As the trade association for the firearm and ammunition industry, NSSF tracks industry-related data closely. Whether it is the tens of millions of dollars our manufacturers pay in excise tax for conservation projects, the ever-growing popularity of the modern sporting rifle (now exceeding 17 million sold just since 1990), or the broadening market for firearms among all demographics, NSSF tracks it.

Now The Trace, an antigun advocacy group bought and paid for by billionaire Michael Bloomberg that masquerades as a news outlet, has a new tool out that tracks the number of guns purchased in America. They make some adjustments for seasonal variations and sales that include multiple guns.

Being new to a project that NSSF has been doing for decades, their figures are a bit off. Rather than the Trace’s estimated 2.61 million firearms purchased in July, the NSSF’s adjusted NICS figure for July 2020 is 1,848,307. The highest July on record, this is an increase of 122.5 percent compared to the July 2019 NSSF-adjusted NICS figure of 830,579.

Difference More Than A Distinction

How is this different? NSSF’s adjustments are derived by subtracting out NICS purpose code permit checks and permit rechecks used by states for concealed carry permit application checks as well as checks on active concealed carry permit databases. NSSF started subtracting permit rechecks in February 2016. We caution that the data aren’t a direct correlation to firearms sales, rather they represent the number of firearm background checks initiated through the NICS. Based on varying state laws, local market conditions and purchase scenarios, a one-to-one correlation cannot be made between a firearm background check and a firearm sale.

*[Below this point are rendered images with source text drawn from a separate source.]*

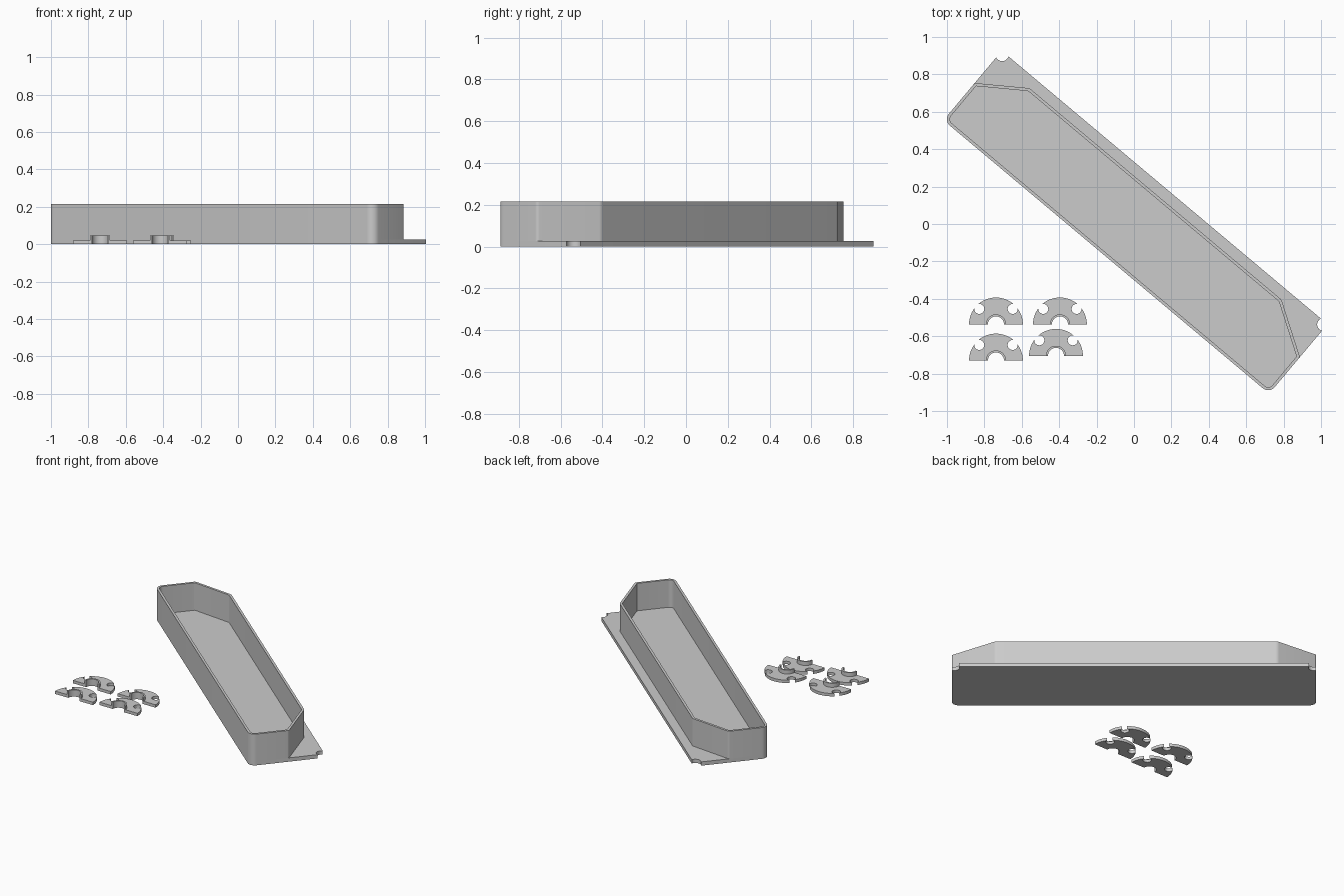
import bpy, bmesh, math
from mathutils import Vector

if "Cube" in bpy.data.objects:
    bpy.data.objects.remove(bpy.data.objects["Cube"])

grey = bpy.data.materials.new("light grey")
grey.diffuse_color = (0.6, 0.6, 0.6, 1)
grey.use_nodes = True
grey.node_tree.nodes["Principled BSDF"].inputs["Base Color"].default_value = grey.diffuse_color


def arc(c, r, a0, a1, n=8):
    """Points on an arc, angles in degrees."""
    return [Vector((c[0] + r * math.cos(math.radians(a0 + (a1 - a0) * i / n)),
                    c[1] + r * math.sin(math.radians(a0 + (a1 - a0) * i / n))))
            for i in range(n + 1)]


def bitten_arc(c, r, a0, a1, at, d, bite):
    """Counter-clockwise arc with a round notch cut in at one angle."""
    h = math.degrees(math.acos((r * r + d * d - bite * bite) / (2 * r * d)))
    t = math.radians(at)
    n = Vector((c[0] + d * math.cos(t), c[1] + d * math.sin(t)))
    ends = arc(c, r, at - h, at + h, 1)
    s, e = [math.degrees(math.atan2(p.y - n.y, p.x - n.x)) for p in ends]
    sweep = (s - e) % 360
    return (arc(c, r, a0, at - h)[:-1] + arc(n, bite, s, s - sweep, 14)
            + arc(c, r, at + h, a1)[1:])


def rounded(corners, n=8):
    """Counter-clockwise outline from (x, y, corner radius)."""
    out = []
    for i, (x, y, r) in enumerate(corners):
        p = Vector((x, y))
        a = (Vector(corners[i - 1][:2]) - p).normalized()
        b = (Vector(corners[(i + 1) % len(corners)][:2]) - p).normalized()
        half = a.angle(b) / 2
        c = p + (a + b).normalized() * r / math.sin(half)
        turn = 180 - math.degrees(2 * half)
        a0 = math.degrees(math.atan2(-a.y, -a.x)) - 90
        out += arc(c, r, a0, a0 + turn, n)
    return out


def inset(corners, t):
    """Move every edge of a convex outline inwards by t."""
    out = []
    for i, (x, y, r) in enumerate(corners):
        p = Vector((x, y))
        a = (Vector(corners[i - 1][:2]) - p).normalized()
        b = (Vector(corners[(i + 1) % len(corners)][:2]) - p).normalized()
        q = p + (a + b).normalized() * t / math.sin(a.angle(b) / 2)
        out.append((q.x, q.y, max(r - t, 0.004)))
    return out


def finish(name, bm, loc, turn):
    bmesh.ops.recalc_face_normals(bm, faces=bm.faces)
    me = bpy.data.meshes.new(name)
    bm.to_mesh(me)
    bm.free()
    me.materials.append(grey)
    ob = bpy.data.objects.new(name, me)
    bpy.context.collection.objects.link(ob)
    ob.location = (loc[0], loc[1], 0)
    ob.rotation_euler.z = math.radians(turn)
    bpy.ops.object.select_all(action='DESELECT')
    ob.select_set(True)
    bpy.context.view_layer.objects.active = ob
    bpy.ops.object.shade_smooth_by_angle(angle=math.radians(30))
    return ob


def slab(name, pts, z0, z1, loc=(0, 0), turn=0):
    """Solid prism from an outline."""
    bm = bmesh.new()
    lo = [bm.verts.new((p.x, p.y, z0)) for p in pts]
    hi = [bm.verts.new((p.x, p.y, z1)) for p in pts]
    bm.faces.new(lo)
    bm.faces.new(hi)
    for i in range(len(pts)):
        bm.faces.new((lo[i - 1], lo[i], hi[i], hi[i - 1]))
    return finish(name, bm, loc, turn)


def wall(name, outer, inner, z0, z1, loc=(0, 0), turn=0):
    """Closed wall between two matching outlines."""
    bm = bmesh.new()
    rows = [[bm.verts.new((p.x, p.y, z)) for p in pts]
            for pts, z in ((outer, z0), (outer, z1), (inner, z1), (inner, z0))]
    for k in range(4):
        a, b = rows[k - 1], rows[k]
        for i in range(len(a)):
            bm.faces.new((a[i - 1], a[i], b[i], b[i - 1]))
    return finish(name, bm, loc, turn)


TURN = -40
L, BACK, FRONT, R = 1.137, 0.255, -0.23, 0.045
BASE, TOP = 0.026, 0.215

# Base plate: rounded front corners, notched back corners
plate = arc((-L + R, FRONT + R), R, 180, 270) + arc((L - R, FRONT + R), R, 270, 360)
plate += bitten_arc((L - 0.05, BACK - 0.05), 0.05, 0, 90, 45, 0.05, 0.035)
plate += bitten_arc((-L + 0.05, BACK - 0.05), 0.05, 90, 180, 135, 0.05, 0.035)
slab("base_plate", plate, 0, BASE, turn=TURN)

# Tray wall with two slanted back corners
corners = [(-L, FRONT, R), (L, FRONT, R), (L, 0.025, 0.02),
           (0.864, 0.197, 0.04), (-0.895, 0.197, 0.04), (-L, 0.03, 0.02)]
wall("tray_wall", rounded(corners), rounded(inset(corners, 0.016)), BASE, TOP, turn=TURN)

# Four notched half discs, each with a raised collar around its hole
half = bitten_arc((0, 0), 0.144, 0, 90, 43, 0.122, 0.027)[:-1]
half += bitten_arc((0, 0), 0.144, 90, 180, 137, 0.122, 0.027)
half += arc((0, 0), 0.054, 180, 0, 20)
collar = arc((0, 0), 0.054, 0, 180, 20) + arc((0, 0), 0.043, 180, 0, 20)
for i, at in enumerate([(-0.738, -0.537), (-0.396, -0.537),
                        (-0.738, -0.73), (-0.417, -0.705)], 1):
    slab(f"half_disc_{i}", half, 0, 0.02, at)
    slab(f"collar_{i}", collar, 0, 0.047, at)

NSSF is also clear about the limitations in the data. Twenty-five states currently have at least one qualified alternative permit, which under the Brady Act allows the permit-holder, who has undergone a background check to obtain the permit, to purchase a firearm from a licensed dealer without a separate additional background check for that transfer. The number of NICS checks in these states does not include these legal transfers based on qualifying permits and NSSF does not adjust for these transfers. The states of Alabama and Michigan had law changes that affected their Brady Law standing which removed qualifying alternate permits usage for firearm transactions. These changes went into effect July 22, 2019 for Alabama, and March 3, 2020 for Michigan. In July 2020, Alabama state’s NSSF-adjusted NICS was 230.1 percent higher than July 2019, which accounts for an additional 40,906 checks over this time last year. July 2020 NICS numbers for Michigan were up 403.8 percent over June 2019 and account for an additional 56,359 checks.

The level of detail and analysis involved in NSSF’s adjusted NICS figures is indicative of our long-standing work on this tracking. Perhaps if the gun control activists spent more time analyzing data, and less time manipulating it to argue for more restrictions on law-abiding gun owners, they would have launched a more effective tool.

Larry Keane is Senior Vice President of Government and Public Affairs and General Counsel for the National Shooting Sports Foundation, the firearms industry trade association.